> Activity: Search the records for lines that contain the word "range". Copy them all.

■ ■ ■ ■ ■ ■ ■

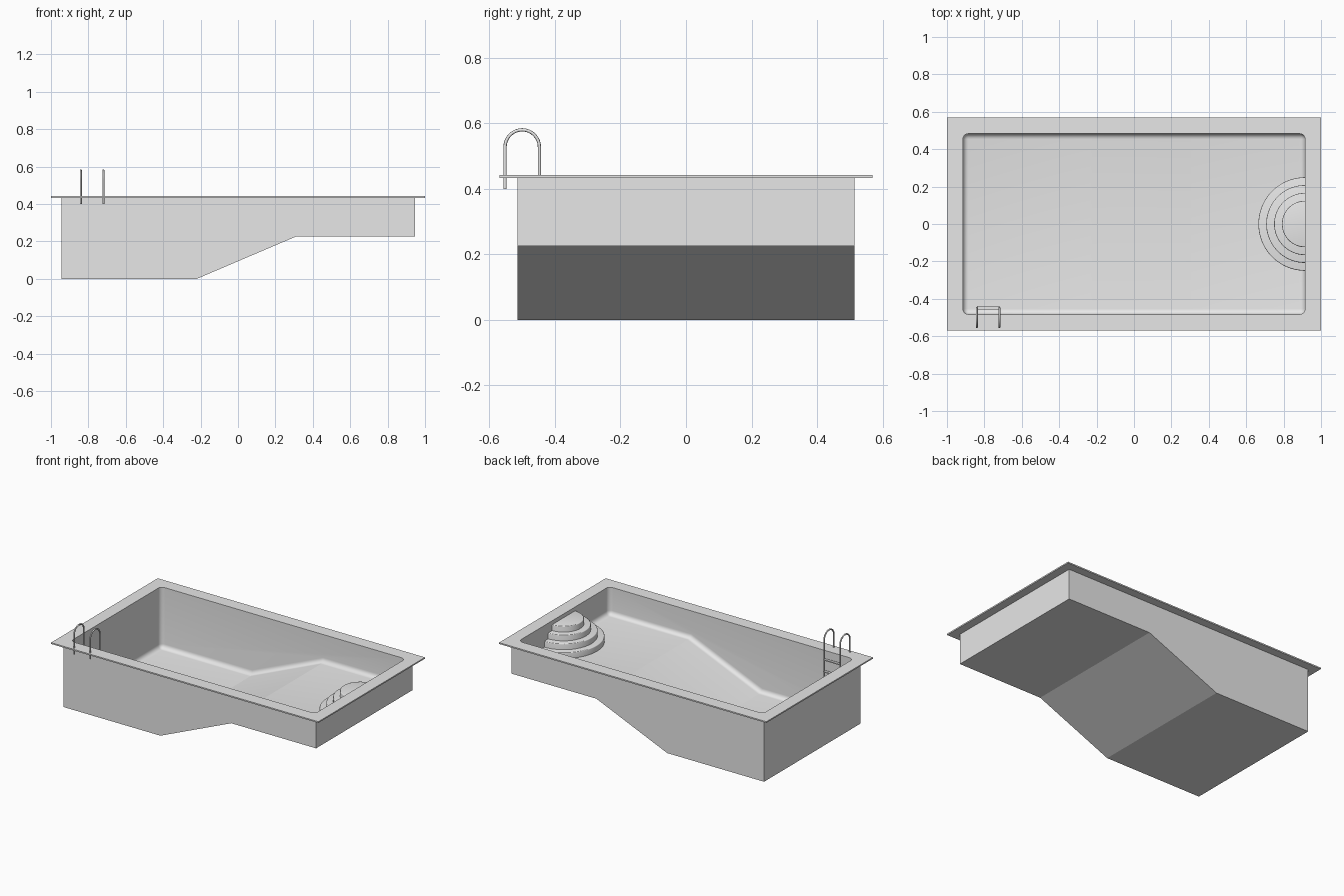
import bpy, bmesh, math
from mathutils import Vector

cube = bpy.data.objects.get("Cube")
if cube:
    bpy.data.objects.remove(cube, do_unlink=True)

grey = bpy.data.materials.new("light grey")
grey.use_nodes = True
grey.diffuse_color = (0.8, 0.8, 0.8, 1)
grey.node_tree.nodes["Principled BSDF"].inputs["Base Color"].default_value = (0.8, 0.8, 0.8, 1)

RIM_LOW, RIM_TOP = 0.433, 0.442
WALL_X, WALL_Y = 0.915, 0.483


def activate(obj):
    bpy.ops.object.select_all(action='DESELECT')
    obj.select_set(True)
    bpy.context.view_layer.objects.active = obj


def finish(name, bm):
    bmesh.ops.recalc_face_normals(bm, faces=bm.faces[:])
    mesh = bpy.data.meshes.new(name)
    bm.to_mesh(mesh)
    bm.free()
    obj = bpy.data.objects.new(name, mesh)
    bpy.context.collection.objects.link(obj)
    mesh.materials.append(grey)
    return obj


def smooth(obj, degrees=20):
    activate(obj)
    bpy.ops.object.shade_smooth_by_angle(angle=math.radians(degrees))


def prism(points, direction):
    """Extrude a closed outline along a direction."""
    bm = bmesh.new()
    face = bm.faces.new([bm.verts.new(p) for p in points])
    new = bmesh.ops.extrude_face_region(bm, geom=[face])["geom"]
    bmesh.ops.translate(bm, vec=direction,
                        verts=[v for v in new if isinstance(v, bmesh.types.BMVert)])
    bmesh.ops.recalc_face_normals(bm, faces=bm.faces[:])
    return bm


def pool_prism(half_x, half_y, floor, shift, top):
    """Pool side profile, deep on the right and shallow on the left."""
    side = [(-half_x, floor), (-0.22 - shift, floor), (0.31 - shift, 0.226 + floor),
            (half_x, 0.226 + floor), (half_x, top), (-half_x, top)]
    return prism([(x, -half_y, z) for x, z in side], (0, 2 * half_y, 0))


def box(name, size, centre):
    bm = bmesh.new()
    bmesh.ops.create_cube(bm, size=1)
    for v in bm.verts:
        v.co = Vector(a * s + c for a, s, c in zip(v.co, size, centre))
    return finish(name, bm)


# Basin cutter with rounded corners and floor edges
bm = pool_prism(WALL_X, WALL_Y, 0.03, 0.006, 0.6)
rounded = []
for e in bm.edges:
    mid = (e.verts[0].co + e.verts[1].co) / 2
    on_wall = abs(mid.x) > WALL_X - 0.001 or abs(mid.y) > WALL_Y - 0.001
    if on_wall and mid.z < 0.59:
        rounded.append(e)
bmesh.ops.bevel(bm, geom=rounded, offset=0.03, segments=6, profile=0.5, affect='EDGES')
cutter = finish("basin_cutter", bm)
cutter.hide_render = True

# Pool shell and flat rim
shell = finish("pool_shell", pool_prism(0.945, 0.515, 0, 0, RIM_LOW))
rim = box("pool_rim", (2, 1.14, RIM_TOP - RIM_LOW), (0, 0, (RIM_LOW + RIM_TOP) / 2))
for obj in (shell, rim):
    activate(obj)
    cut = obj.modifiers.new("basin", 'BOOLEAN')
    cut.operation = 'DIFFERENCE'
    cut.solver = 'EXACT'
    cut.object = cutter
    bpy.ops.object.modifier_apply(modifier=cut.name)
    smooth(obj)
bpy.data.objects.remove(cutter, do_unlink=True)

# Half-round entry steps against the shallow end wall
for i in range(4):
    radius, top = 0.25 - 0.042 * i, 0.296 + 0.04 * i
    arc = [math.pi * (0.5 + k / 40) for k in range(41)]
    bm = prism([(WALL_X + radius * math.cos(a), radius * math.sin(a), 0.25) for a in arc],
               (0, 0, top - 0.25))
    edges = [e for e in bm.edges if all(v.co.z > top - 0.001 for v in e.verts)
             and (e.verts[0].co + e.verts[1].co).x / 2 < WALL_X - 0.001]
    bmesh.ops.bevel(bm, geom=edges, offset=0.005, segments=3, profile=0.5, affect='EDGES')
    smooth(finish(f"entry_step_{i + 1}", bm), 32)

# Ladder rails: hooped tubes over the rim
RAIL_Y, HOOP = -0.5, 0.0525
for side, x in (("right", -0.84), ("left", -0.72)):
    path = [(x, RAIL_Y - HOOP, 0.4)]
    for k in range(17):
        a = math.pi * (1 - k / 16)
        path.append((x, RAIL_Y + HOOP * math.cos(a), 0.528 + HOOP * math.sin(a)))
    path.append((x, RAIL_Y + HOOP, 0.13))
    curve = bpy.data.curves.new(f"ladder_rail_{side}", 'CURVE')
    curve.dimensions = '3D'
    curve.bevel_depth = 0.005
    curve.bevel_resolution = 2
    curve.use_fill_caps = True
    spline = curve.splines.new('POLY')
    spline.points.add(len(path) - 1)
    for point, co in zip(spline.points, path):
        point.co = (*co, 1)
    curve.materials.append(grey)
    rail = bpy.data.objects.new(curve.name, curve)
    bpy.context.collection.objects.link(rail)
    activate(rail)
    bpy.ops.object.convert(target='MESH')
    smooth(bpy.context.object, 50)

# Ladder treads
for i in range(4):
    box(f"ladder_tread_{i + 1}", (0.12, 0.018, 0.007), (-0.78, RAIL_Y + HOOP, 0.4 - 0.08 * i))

■ ■ ■ ■ ■ ■ ■

> Task solution:
for i in range(4):
    arc = [math.pi * (0.5 + k / 40) for k in range(41)]
    for k in range(17):
for i in range(4):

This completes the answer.